Suarez brings versatility to Giants' pitching staff

Suarez brings versatility to Giants' pitching staff

GOODYEAR, Ariz. -- The Giants aren't yet certain what to do with Albert Suarez. However, they seem to sense that keeping him on the pitching staff would be a fine idea.

Making his first Cactus League start Tuesday, Suarez yielded two runs and six hits in 2 2/3 innings as the Giants outlasted the Cleveland Indians, 6-5. The right-hander walked two but struck out four, displaying his usual array of lively deliveries.

Manager Bruce Bochy mentioned multiple roles that might suit Suarez: spot starting, middle relief and, of course, long relief, which he handled last year as a rookie. Suarez came out of the bullpen to pitch at least two innings six times. Overall, he finished 3-5 with a 4.29 ERA in 22 appearances (12 starts) for San Francisco.

"We're going to stay open-minded," Bochy said.

Bochy pointedly added that he prefers to include a long reliever in his relief contingent. Yusmeiro Petit proved the value of that role during his 2012-15 stint with the Giants.

"We're going to have to have somebody to pitch multiple innings," Bochy said.

Said Suarez, "I'm ready for whatever they want me to do."

Parker's progress: Jarrett Parker continued to strengthen his bid for the Opening Day left-field job, homering and singling in his first two plate appearances Tuesday to extend his hitting streak to five consecutive at-bats.

Parker's two-run dinger to right
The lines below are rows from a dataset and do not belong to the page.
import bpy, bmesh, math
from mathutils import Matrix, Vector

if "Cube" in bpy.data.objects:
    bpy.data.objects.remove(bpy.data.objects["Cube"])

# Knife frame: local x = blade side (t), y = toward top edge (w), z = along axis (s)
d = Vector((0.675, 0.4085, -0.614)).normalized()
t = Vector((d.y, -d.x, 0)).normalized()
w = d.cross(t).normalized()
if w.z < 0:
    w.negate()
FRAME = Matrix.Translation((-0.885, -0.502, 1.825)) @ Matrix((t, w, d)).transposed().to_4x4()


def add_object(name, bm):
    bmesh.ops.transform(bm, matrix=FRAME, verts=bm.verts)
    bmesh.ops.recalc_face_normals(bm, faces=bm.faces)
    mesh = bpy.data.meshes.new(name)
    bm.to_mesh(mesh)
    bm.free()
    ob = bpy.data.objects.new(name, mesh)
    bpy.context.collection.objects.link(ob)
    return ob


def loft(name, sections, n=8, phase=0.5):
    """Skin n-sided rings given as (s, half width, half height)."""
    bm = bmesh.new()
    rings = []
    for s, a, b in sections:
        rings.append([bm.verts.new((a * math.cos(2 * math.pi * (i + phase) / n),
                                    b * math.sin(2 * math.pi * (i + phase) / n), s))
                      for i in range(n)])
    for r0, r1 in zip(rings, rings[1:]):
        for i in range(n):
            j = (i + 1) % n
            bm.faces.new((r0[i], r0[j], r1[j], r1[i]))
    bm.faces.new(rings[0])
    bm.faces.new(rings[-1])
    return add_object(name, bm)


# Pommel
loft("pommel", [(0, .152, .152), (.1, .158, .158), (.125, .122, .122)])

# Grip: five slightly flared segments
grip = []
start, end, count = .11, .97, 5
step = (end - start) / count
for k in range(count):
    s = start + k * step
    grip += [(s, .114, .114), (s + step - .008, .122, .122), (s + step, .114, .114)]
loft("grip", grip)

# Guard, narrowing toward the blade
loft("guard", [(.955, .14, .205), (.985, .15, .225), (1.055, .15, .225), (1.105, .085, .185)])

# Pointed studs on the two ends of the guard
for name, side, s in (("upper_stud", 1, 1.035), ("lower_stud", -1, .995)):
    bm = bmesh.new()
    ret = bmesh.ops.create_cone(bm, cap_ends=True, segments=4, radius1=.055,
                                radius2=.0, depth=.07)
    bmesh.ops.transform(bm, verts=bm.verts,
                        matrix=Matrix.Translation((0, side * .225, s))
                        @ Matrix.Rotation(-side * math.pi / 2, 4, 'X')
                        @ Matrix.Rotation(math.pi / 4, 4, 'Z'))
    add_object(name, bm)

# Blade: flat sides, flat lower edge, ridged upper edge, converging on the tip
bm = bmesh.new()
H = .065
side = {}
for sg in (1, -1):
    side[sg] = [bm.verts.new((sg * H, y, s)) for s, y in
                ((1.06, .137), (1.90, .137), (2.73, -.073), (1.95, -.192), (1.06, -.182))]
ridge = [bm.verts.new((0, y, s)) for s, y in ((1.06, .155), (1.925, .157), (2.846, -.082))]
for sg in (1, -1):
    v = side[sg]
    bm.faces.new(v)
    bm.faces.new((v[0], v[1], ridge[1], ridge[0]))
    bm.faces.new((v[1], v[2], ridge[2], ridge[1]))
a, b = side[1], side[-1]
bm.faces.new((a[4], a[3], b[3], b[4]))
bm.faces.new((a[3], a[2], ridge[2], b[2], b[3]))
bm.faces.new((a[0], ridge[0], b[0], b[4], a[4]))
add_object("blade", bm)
Overall, Parker's batting .323 with a 1.107 OPS, three homers and a team-high 10 RBIs. Mac Williamson, the other leading left-field contender, is hitting .333 with a .961 OPS, two homers and two RBIs.

Plate discipline could be the biggest difference in Parker's game. He has coaxed a team-high seven walks.

As for the competition, Parker said, "I'm not going to worry about any of that, to be honest. The game's enough as it is. I'm just trying to keep it simple and try to enjoy it, try to get better, try to do anything I can to help the team in any way, and whatever else happens is out of my control. I understand the situation, but if you sit there and be consumed with it, what good can come of that? I know what I'm capable of and I'm just going to try to do that every day."

Bochy, who has repeated that he expects the left-field competition to extend into the final week of exhibition games, said that he, his staff and the Giants' decision-makers discuss the situation virtually every day.

Chris Haft has covered the Giants since 2005, and for MLB.com since 2007. Follow him on Twitter at @sfgiantsbeat and listen to his podcast. This story was not subject to the approval of Major League Baseball or its clubs.